» WORK REQUIRED: Go through the data from its first line and retype each line, stopping once the line containing "verts = [(x, y, z)" has been retyped.

» RECORDS TO USE:
⁂

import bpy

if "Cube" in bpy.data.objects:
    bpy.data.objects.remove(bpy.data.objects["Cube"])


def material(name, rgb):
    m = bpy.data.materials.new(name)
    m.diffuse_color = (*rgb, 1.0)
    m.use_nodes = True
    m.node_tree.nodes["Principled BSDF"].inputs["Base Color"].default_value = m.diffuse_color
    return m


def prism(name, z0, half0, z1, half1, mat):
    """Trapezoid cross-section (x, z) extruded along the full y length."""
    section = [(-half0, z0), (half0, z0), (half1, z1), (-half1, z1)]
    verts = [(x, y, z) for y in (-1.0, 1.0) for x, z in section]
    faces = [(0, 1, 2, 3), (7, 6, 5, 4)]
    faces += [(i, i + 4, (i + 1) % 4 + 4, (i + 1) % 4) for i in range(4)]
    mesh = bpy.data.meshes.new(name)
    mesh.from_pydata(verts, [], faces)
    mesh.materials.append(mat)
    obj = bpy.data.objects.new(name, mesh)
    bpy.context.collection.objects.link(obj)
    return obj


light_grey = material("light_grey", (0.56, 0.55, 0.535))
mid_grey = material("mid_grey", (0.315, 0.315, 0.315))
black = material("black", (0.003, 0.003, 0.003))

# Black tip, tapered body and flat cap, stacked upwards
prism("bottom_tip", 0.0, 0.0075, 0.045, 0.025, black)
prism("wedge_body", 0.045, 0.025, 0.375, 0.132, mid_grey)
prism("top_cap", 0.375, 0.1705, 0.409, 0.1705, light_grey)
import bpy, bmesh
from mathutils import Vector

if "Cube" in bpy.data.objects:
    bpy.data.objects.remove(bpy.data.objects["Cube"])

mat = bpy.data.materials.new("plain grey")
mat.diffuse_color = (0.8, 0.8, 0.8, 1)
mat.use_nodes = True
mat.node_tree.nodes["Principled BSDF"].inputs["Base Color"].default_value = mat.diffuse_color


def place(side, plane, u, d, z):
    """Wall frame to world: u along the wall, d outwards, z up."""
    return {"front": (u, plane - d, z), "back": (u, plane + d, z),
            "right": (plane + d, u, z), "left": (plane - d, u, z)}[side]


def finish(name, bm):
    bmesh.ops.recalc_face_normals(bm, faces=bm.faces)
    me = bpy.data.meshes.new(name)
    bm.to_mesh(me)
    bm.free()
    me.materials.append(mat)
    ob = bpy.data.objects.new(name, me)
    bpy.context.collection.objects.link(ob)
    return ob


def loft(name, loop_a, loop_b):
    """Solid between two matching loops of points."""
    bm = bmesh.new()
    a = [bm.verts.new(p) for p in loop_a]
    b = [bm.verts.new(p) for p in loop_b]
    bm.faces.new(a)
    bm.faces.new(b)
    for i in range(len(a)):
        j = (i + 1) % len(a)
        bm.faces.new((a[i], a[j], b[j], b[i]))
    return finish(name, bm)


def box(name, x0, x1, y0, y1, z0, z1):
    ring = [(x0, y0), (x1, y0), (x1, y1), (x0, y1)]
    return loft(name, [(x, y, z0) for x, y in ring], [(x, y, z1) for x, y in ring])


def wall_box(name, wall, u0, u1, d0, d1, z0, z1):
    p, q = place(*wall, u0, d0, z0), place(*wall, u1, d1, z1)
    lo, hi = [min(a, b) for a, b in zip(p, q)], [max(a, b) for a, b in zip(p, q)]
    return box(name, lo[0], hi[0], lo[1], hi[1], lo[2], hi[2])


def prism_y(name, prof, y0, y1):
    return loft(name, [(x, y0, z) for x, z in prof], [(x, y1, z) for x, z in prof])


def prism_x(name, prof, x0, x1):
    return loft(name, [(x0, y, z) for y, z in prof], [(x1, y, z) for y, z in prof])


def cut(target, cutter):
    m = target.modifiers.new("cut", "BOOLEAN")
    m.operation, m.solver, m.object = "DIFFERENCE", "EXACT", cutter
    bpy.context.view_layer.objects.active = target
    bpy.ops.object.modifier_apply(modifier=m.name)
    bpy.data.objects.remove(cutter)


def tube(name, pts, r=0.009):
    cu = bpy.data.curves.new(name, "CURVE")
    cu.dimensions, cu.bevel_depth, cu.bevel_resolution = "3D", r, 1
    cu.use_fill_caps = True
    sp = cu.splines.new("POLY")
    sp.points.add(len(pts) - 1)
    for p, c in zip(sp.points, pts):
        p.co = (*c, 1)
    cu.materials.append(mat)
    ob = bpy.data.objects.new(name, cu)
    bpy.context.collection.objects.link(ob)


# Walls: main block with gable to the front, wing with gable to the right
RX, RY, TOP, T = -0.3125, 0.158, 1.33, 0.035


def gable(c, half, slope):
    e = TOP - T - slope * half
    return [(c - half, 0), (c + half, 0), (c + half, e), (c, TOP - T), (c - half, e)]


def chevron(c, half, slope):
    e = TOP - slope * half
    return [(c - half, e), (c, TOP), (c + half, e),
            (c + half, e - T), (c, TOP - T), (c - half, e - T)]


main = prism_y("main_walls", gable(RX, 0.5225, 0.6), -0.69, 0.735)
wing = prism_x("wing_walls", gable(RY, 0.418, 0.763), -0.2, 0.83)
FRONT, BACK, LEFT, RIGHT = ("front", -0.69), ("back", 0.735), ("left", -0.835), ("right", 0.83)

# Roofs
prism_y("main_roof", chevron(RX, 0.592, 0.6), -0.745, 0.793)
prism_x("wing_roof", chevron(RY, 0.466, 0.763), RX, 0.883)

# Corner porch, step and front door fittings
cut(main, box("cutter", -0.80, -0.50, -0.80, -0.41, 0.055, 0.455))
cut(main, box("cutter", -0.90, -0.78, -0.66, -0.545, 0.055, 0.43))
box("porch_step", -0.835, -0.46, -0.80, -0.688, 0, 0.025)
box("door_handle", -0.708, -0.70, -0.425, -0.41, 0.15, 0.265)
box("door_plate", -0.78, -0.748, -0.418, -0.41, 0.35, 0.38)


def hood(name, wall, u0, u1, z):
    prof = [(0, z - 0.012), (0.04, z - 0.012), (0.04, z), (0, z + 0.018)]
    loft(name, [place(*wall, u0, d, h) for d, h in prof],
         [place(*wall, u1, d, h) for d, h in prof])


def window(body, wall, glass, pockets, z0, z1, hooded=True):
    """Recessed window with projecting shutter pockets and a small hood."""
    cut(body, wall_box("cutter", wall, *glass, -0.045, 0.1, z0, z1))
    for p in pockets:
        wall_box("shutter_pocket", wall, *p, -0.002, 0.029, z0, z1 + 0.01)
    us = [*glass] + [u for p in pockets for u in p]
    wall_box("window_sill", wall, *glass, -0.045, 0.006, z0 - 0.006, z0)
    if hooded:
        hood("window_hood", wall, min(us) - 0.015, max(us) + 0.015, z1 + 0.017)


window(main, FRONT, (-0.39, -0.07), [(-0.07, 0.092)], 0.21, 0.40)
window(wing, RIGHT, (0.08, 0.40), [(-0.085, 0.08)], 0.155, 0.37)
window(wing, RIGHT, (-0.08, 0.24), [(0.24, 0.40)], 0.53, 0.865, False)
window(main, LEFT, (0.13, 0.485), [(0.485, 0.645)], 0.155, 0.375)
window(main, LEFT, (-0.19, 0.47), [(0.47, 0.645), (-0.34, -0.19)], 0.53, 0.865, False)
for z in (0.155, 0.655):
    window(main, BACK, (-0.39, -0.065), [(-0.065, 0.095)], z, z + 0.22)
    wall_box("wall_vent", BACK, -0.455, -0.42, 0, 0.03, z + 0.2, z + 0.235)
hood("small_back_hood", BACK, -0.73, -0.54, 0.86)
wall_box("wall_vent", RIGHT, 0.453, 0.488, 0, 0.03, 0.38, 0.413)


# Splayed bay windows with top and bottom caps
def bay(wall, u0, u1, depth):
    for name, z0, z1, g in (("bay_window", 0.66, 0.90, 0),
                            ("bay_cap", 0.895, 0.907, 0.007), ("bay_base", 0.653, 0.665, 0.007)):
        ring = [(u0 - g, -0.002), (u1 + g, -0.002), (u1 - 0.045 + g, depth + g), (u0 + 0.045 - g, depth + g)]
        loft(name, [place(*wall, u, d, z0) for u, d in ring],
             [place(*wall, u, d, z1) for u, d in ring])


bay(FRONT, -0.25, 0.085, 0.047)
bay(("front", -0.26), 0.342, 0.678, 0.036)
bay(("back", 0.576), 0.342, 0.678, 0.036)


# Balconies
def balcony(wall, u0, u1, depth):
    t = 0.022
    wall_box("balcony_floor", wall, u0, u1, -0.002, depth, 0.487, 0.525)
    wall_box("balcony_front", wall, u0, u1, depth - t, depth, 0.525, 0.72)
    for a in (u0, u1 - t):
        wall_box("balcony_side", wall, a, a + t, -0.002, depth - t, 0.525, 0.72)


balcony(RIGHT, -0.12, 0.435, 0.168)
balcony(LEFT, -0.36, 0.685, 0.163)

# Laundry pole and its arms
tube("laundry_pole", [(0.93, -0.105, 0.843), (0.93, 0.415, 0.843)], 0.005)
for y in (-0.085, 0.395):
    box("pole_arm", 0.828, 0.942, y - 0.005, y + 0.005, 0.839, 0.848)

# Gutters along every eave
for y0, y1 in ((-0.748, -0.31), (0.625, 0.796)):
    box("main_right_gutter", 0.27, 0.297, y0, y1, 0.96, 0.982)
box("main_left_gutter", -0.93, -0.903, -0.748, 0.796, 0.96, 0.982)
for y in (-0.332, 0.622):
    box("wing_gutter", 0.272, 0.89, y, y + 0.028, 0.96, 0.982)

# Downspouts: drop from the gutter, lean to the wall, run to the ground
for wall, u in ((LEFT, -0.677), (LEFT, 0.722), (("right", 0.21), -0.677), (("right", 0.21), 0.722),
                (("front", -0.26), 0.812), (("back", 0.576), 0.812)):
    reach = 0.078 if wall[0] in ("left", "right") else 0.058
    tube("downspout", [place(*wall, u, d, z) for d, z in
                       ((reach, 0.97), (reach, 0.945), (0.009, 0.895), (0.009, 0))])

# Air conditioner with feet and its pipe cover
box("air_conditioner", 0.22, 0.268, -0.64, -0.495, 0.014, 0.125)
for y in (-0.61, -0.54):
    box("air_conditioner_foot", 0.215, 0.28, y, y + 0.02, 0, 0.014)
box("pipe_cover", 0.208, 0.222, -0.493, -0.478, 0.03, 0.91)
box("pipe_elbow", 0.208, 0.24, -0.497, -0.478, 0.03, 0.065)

⁂

» SOLUTION TO THIS TASK:
import bpy

if "Cube" in bpy.data.objects:
    bpy.data.objects.remove(bpy.data.objects["Cube"])


def material(name, rgb):
    m = bpy.data.materials.new(name)
    m.diffuse_color = (*rgb, 1.0)
    m.use_nodes = True
    m.node_tree.nodes["Principled BSDF"].inputs["Base Color"].default_value = m.diffuse_color
    return m


def prism(name, z0, half0, z1, half1, mat):
    """Trapezoid cross-section (x, z) extruded along the full y length."""
    section = [(-half0, z0), (half0, z0), (half1, z1), (-half1, z1)]
    verts = [(x, y, z) for y in (-1.0, 1.0) for x, z in section]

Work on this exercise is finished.